Container weighing solutions company Conweigh gave an example of what would be required to weigh all export containers exiting through the Australian Port of Melbourne. The port exported 863,473 full containers in 2012 to 2013, which means that each day, 2,366 containers would require weight verification. That equated to 98 containers per hour, or 1.6 containers every minute, that needed weight verification.

Conweigh said if it took 10 minutes to weigh a box, then an equivalent of 16.5 days was needed to weigh and verify all 2,366 containers required per day at the port of Melbourne. The vastly larger ports in China are faced with an impossible task.

“I don’t see how it can happen that every container loaded on a ship from July 1 will have gone through the correct weighing procedures and the weight will be correct as declared," Podesta said. “I just don’t believe it will be possible.”

In China, the Maritime Safety Administration that falls under the Ministry of Transportation is believed to be the agency that will administer and enforce the VGM rule. The Maritime Safety Administration has issued a notice of “5 things you have to know regarding new container weight requirements of SOLAS,” but it outlines broadly what is required without going into the specifics the industry is desperately searching for.

Contact Greg Knowler at and follow him on Twitter: @greg_knowler.


Why are the cranes not able to record a GW for every container? Seems to me there has to be a way for the crane operator to know if the container being lifted exceeds the weight the cables can safely support.

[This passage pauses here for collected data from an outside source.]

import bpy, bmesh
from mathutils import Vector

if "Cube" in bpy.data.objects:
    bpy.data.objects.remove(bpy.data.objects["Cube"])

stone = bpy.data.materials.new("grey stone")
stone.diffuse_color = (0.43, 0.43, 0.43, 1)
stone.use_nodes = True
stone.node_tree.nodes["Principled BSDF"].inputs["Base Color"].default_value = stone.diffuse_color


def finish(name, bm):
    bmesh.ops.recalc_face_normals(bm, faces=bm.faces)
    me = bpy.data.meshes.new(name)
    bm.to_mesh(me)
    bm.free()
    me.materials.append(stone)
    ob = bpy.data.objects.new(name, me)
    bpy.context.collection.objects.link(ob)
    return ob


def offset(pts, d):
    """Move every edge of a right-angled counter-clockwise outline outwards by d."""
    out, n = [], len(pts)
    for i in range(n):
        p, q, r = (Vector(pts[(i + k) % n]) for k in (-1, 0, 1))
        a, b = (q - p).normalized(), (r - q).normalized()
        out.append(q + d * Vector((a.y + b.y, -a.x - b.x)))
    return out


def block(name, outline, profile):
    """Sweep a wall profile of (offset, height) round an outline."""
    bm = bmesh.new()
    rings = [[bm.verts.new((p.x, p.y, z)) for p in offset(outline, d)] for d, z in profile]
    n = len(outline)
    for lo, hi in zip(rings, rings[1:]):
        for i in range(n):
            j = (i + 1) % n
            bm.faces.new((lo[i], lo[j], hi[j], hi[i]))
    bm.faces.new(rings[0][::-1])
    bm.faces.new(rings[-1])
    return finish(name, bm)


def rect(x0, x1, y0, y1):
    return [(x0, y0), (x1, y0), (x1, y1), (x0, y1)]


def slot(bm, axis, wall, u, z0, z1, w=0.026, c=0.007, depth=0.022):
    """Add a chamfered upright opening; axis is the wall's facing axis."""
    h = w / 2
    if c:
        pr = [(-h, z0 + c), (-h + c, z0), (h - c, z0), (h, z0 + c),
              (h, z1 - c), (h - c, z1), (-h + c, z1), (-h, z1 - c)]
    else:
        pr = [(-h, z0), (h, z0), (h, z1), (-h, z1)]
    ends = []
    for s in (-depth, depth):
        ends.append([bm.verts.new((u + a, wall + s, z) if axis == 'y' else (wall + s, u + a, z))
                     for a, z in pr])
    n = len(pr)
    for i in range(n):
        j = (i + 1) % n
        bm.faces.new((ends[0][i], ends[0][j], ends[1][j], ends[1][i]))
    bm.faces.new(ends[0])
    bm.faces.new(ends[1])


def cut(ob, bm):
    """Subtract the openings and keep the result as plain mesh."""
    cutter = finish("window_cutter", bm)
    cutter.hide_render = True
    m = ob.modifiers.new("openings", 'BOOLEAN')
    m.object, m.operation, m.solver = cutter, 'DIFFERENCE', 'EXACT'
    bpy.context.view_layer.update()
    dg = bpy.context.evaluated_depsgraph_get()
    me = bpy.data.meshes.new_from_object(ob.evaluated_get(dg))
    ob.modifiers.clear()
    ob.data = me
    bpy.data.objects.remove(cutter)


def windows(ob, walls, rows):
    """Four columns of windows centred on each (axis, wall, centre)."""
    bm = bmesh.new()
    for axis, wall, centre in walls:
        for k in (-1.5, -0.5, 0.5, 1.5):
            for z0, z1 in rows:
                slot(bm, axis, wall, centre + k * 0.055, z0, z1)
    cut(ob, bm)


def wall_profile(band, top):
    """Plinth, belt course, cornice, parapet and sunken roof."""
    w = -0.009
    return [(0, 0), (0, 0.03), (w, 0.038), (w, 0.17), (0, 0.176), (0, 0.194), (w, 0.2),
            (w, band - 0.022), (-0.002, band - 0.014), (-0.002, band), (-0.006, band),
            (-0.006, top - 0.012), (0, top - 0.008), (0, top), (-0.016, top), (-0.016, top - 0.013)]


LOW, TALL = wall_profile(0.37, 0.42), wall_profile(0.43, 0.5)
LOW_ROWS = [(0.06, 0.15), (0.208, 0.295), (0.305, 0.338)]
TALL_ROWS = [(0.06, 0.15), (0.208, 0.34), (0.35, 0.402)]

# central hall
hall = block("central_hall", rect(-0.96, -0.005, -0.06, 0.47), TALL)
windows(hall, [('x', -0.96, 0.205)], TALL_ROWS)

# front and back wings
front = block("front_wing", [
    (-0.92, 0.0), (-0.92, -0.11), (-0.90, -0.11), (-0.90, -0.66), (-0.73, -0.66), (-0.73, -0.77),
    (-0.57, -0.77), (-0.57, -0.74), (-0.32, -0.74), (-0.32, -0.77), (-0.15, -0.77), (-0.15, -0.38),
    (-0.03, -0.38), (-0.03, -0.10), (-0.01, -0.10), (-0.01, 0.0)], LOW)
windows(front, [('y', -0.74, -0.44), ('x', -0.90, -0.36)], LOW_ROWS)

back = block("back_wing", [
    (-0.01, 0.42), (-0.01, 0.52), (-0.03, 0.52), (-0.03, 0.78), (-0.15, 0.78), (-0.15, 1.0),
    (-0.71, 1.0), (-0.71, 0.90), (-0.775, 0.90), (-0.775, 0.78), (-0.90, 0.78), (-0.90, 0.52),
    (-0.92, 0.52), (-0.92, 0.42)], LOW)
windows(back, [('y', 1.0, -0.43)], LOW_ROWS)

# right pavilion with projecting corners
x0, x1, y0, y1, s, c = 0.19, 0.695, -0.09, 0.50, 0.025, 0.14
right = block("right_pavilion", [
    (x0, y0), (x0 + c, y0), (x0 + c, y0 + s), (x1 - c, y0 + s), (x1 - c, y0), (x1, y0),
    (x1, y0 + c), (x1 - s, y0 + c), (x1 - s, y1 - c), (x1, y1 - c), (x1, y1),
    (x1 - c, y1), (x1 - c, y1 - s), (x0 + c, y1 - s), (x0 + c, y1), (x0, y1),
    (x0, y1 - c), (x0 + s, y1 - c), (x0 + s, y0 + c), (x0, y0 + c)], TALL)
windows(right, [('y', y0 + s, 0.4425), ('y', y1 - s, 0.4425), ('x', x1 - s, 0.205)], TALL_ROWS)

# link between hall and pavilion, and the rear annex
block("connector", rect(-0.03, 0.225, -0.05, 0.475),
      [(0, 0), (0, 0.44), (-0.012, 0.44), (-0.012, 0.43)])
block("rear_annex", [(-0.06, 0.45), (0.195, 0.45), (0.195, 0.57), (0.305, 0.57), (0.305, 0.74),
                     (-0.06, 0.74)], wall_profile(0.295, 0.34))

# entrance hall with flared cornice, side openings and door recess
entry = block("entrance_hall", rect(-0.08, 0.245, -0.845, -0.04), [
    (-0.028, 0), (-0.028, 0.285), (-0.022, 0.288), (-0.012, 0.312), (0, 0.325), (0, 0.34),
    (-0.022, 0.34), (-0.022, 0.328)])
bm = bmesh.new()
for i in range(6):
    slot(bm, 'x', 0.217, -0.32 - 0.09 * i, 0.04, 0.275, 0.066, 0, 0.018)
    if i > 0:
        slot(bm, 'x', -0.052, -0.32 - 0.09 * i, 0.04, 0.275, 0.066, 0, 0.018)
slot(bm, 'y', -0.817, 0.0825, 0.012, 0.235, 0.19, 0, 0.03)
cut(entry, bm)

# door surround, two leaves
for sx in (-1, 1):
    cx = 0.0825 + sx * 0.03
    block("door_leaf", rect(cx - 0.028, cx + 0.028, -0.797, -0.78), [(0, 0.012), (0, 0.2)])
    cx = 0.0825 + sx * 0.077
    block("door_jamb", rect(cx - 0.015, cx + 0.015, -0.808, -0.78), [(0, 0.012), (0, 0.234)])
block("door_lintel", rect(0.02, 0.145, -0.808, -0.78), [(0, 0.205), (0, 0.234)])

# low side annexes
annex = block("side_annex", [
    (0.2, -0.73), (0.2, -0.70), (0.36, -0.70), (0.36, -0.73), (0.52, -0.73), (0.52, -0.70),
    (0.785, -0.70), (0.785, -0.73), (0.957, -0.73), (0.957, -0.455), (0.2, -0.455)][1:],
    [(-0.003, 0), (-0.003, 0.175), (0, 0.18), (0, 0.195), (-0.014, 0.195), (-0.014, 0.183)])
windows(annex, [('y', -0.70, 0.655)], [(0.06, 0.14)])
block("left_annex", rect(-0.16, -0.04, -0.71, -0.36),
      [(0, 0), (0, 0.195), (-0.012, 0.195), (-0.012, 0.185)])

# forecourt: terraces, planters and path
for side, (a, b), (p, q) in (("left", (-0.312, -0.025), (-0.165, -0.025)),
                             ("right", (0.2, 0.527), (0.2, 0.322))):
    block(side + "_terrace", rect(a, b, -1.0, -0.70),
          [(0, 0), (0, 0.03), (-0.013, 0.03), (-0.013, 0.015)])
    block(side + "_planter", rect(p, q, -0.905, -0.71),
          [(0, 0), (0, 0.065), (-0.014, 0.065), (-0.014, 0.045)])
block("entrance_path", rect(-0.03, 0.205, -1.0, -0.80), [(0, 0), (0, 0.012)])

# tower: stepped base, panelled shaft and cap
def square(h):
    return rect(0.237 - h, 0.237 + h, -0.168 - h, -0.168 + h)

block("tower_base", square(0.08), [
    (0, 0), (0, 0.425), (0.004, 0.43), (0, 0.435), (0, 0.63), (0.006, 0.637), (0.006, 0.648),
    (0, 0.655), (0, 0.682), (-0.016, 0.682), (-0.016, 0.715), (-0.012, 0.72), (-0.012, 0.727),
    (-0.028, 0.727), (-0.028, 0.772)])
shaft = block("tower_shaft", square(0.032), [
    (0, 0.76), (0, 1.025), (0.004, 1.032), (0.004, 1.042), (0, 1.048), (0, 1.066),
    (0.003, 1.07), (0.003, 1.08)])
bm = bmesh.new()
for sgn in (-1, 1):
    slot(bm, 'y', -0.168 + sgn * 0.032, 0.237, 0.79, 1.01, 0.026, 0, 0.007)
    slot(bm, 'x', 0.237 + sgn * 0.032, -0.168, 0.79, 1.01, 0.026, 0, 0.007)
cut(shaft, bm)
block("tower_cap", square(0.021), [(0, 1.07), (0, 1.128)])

If the cranes are fitted with weight sensors they can record the weight. In fact, that is how terminals currently identify overweight containers that trigger an alarm if they exceed the maximum mass. The problem with this being used to measure the VGM is that it is too close to loading to help with the ship's stowage plan, and then if it is overweight it has to be taken away and will not make the ship departure. Also, to be used to record a VGM, the cranes will all have to be certified and calibrated annually, which would be a pretty significant exercise.